You’ll notice that these are in fact two uploads of the same video; one by Tatia Pllieva, the film’s maker, and one by Melissa Coker of WREN, the ‘presenter’ of the video.
The first of these uploads has over 19 million views, over 125,000 thumbs-up, countless comments, and has been featured on high-profile sites such as Mashable, Devour, Time, Huffington Post, The Independent, Slate, Gizmodo, HighSnobriety, CBC, Business Insider, Heavy, and now RGB Social (ha! Sorry… had to).
The second of these uploads has not. It’s achieved 181 views, 0 thumbs-up, and about 39 likes, 14 shares and 4 comments on Facebook.
The same video, uploaded by the two parties responsible for its creation, and they have dramatically different results.

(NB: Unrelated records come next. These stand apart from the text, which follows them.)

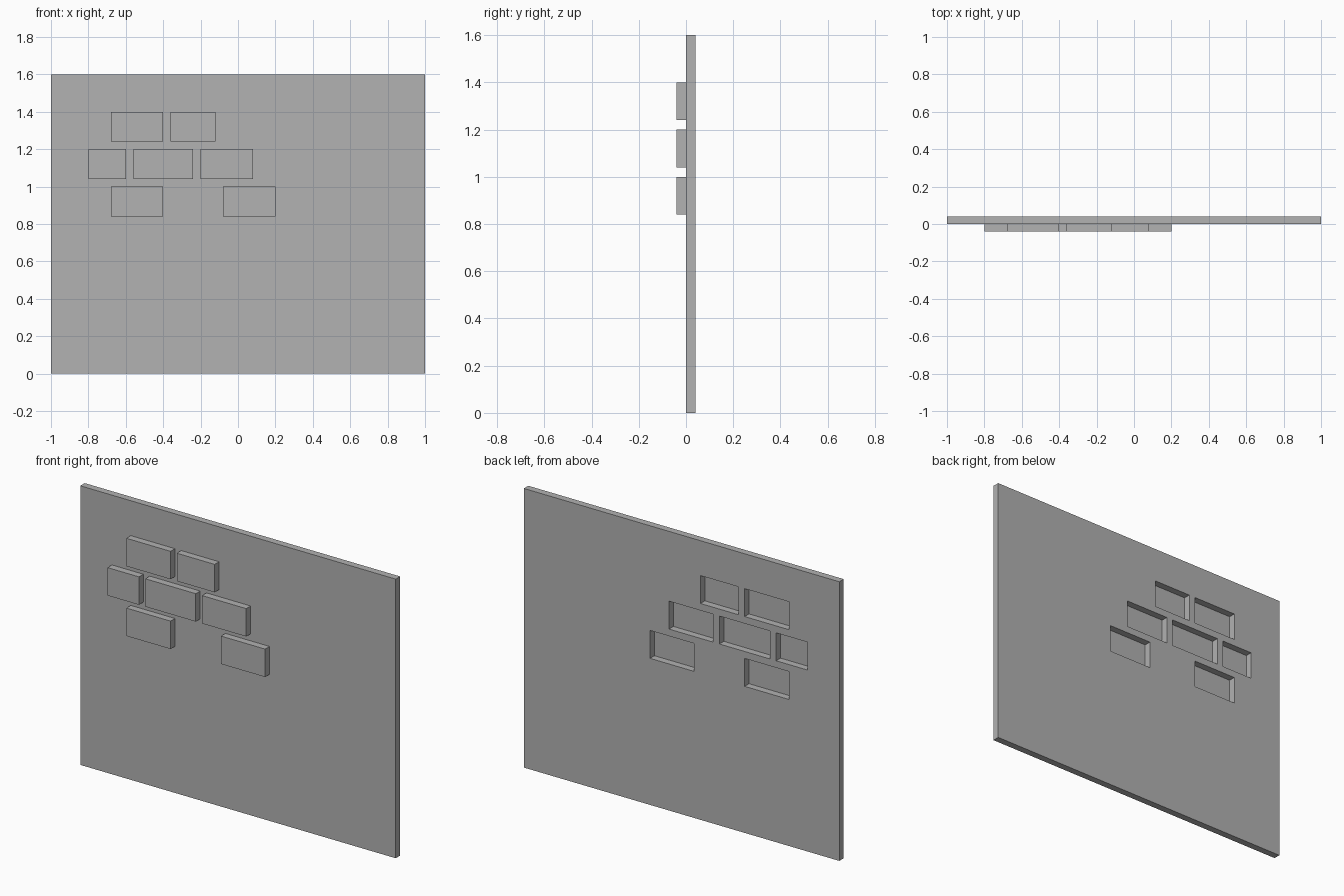
import bpy

default = bpy.data.objects.get("Cube")
if default:
    bpy.data.objects.remove(default, do_unlink=True)

grey = bpy.data.materials.new("plain grey")
grey.use_nodes = True
colour = (0.445, 0.445, 0.445, 1)
grey.diffuse_color = colour
grey.node_tree.nodes["Principled BSDF"].inputs["Base Color"].default_value = colour


def box(name, x0, x1, y0, y1, z0, z1):
    """Add a box spanning the given limits."""
    bpy.ops.mesh.primitive_cube_add(
        size=1, location=((x0 + x1) / 2, (y0 + y1) / 2, (z0 + z1) / 2))
    ob = bpy.context.object
    ob.name = name
    ob.scale = (x1 - x0, y1 - y0, z1 - z0)
    bpy.ops.object.transform_apply(location=False, rotation=False, scale=True)
    ob.data.materials.append(grey)
    return ob


THICK = 0.04
BRICK_HEIGHT = 0.16

# Brick courses: base height, then left and right edges of each brick
courses = {
    "upper": (1.24, [(-0.68, -0.40), (-0.36, -0.12)]),
    "middle": (1.04, [(-0.80, -0.60), (-0.56, -0.24), (-0.20, 0.08)]),
    "lower": (0.84, [(-0.68, -0.40), (-0.08, 0.20)]),
}

# Wall panel
wall = box("wall_panel", -1, 1, 0, THICK, 0, 1.6)

# Bricks pushed forward out of the wall, each leaving a recess in the back
for course, (z, spans) in courses.items():
    for i, (x0, x1) in enumerate(spans, 1):
        top = z + BRICK_HEIGHT
        cutter = box("recess_cutter", x0, x1, -THICK, 2 * THICK, z, top)
        cutter.hide_render = True
        cut = wall.modifiers.new("recess", "BOOLEAN")
        cut.operation = "DIFFERENCE"
        cut.solver = "EXACT"
        cut.object = cutter
        bpy.context.view_layer.objects.active = wall
        bpy.ops.object.modifier_apply(modifier=cut.name)
        bpy.data.objects.remove(cutter, do_unlink=True)
        box(f"{course}_brick_{i}", x0, x1, -THICK, 0, z, top)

It’s impossible to pinpoint exactly why these videos are on such different galaxies as it pertains to their success, but there are a few observations worth making here:

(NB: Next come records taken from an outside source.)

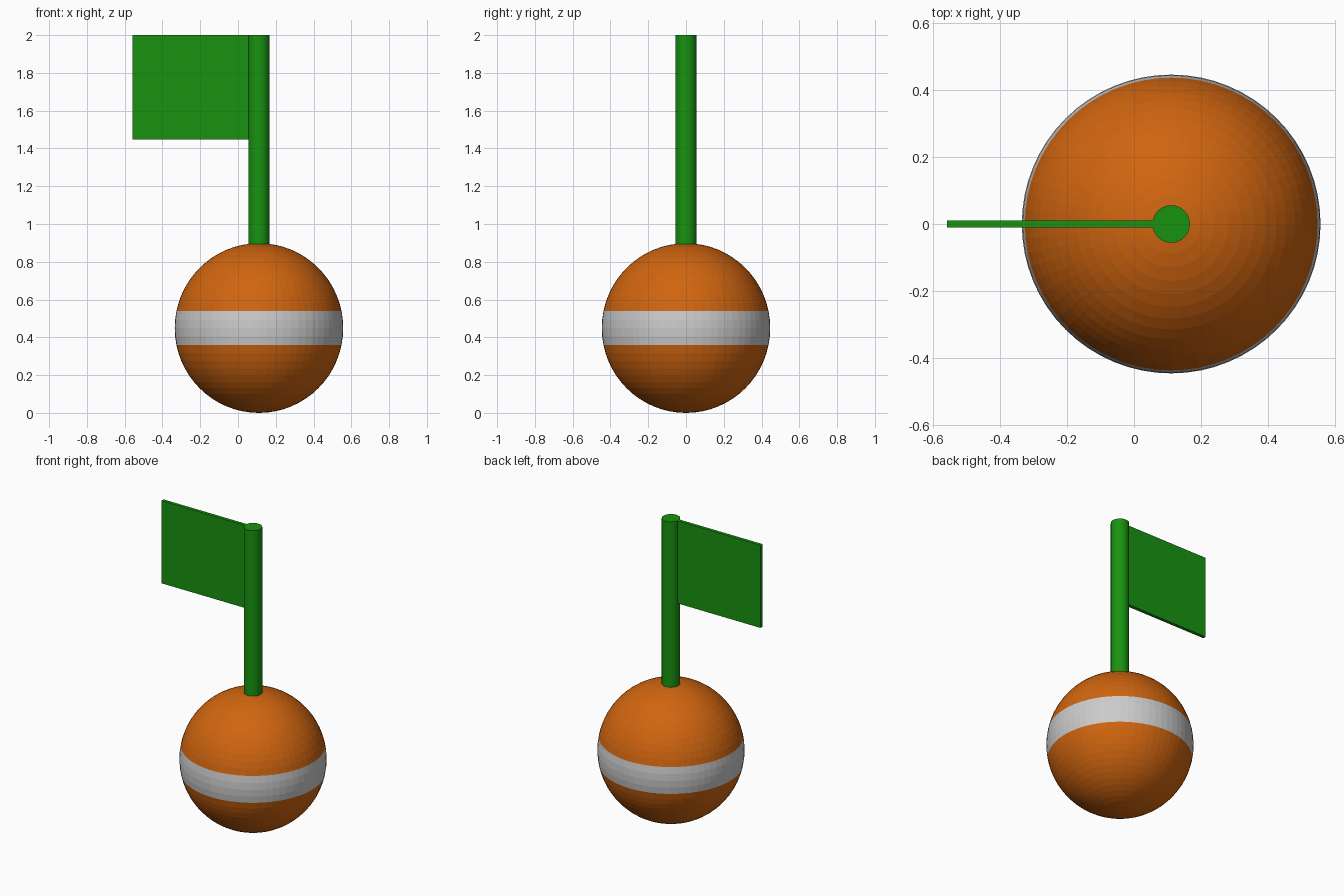
import bpy, bmesh, math

if "Cube" in bpy.data.objects:
    bpy.data.objects.remove(bpy.data.objects["Cube"])

CX, CZ = 0.111, 0.449      # float centre
RX, RZ = 0.446, 0.449      # float radii
BAND = math.asin(0.2)      # latitude of the stripe edges
SEG = 64


def material(name, colour):
    m = bpy.data.materials.new(name)
    m.diffuse_color = (*colour, 1)
    m.use_nodes = True
    m.node_tree.nodes["Principled BSDF"].inputs["Base Color"].default_value = m.diffuse_color
    return m


def finish(name, bm, mat=None):
    mesh = bpy.data.meshes.new(name)
    bm.to_mesh(mesh)
    bm.free()
    ob = bpy.data.objects.new(name, mesh)
    bpy.context.collection.objects.link(ob)
    if mat:
        mesh.materials.append(mat)
    return ob


def sphere_zone(name, lat0, lat1, steps, mat=None):
    """Lathe the part of the float between two latitudes."""
    bm = bmesh.new()
    pts = []
    for i in range(steps + 1):
        a = lat0 + (lat1 - lat0) * i / steps
        pts.append(bm.verts.new((CX + RX * math.cos(a), 0, CZ + RZ * math.sin(a))))
    edges = [bm.edges.new(p) for p in zip(pts, pts[1:])]
    bmesh.ops.spin(bm, geom=pts + edges, cent=(CX, 0, 0), axis=(0, 0, 1),
                   angle=math.tau, steps=SEG, use_merge=True)
    bmesh.ops.remove_doubles(bm, verts=bm.verts, dist=1e-5)
    # Point the normals outward even though the zone is open
    bm.normal_update()
    for f in bm.faces:
        c = f.calc_center_median()
        c.x -= CX
        c.z -= CZ
        if f.normal.dot(c) < 0:
            f.normal_flip()
    return finish(name, bm, mat)


orange = material("orange", (0.63, 0.13, 0.005))
green = material("green", (0.009, 0.29, 0.005))

# Float: two orange caps and a grey stripe
sphere_zone("float_top", BAND, math.pi / 2, 14, orange)
sphere_zone("float_stripe", -BAND, BAND, 4)
sphere_zone("float_bottom", -math.pi / 2, -BAND, 14, orange)

# Pole
bpy.ops.mesh.primitive_cylinder_add(vertices=32, radius=0.056, depth=1.12,
                                    location=(CX, 0, 1.44))
pole = bpy.context.object
pole.name = "pole"
pole.data.materials.append(green)
bpy.ops.object.shade_smooth_by_angle(angle=math.radians(40))

# Flag
bm = bmesh.new()
bmesh.ops.create_cube(bm, size=1)
x0, x1, z0, z1 = -0.558, 0.07, 1.448, 2.0
for v in bm.verts:
    v.co = ((x0 + x1) / 2 + v.co.x * (x1 - x0), v.co.y * 0.022,
            (z0 + z1) / 2 + v.co.z * (z1 - z0))
finish("flag", bm, green)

The viral video was uploaded first – roughly a day earlier
The viral video was the one uploaded to a YouTube channel with an existing community – close to 19,000 subscribers
The viral video was shared by prominent online media outlets and tastemakers – some of which are listed above
I’ve previously written in more detail about how some of these things can affect a video’s likelihood of going ‘viral’, so I’ll not blather on about it here.
Anyway, interesting stuff.
Why do you think these videos have achieved such dramatically different levels of success?
Is there anything that this has taught you about content promotion?
What do you think about this video?
As always, it would be great to hear your thoughts in the comments, or on Twitter @RGBSocial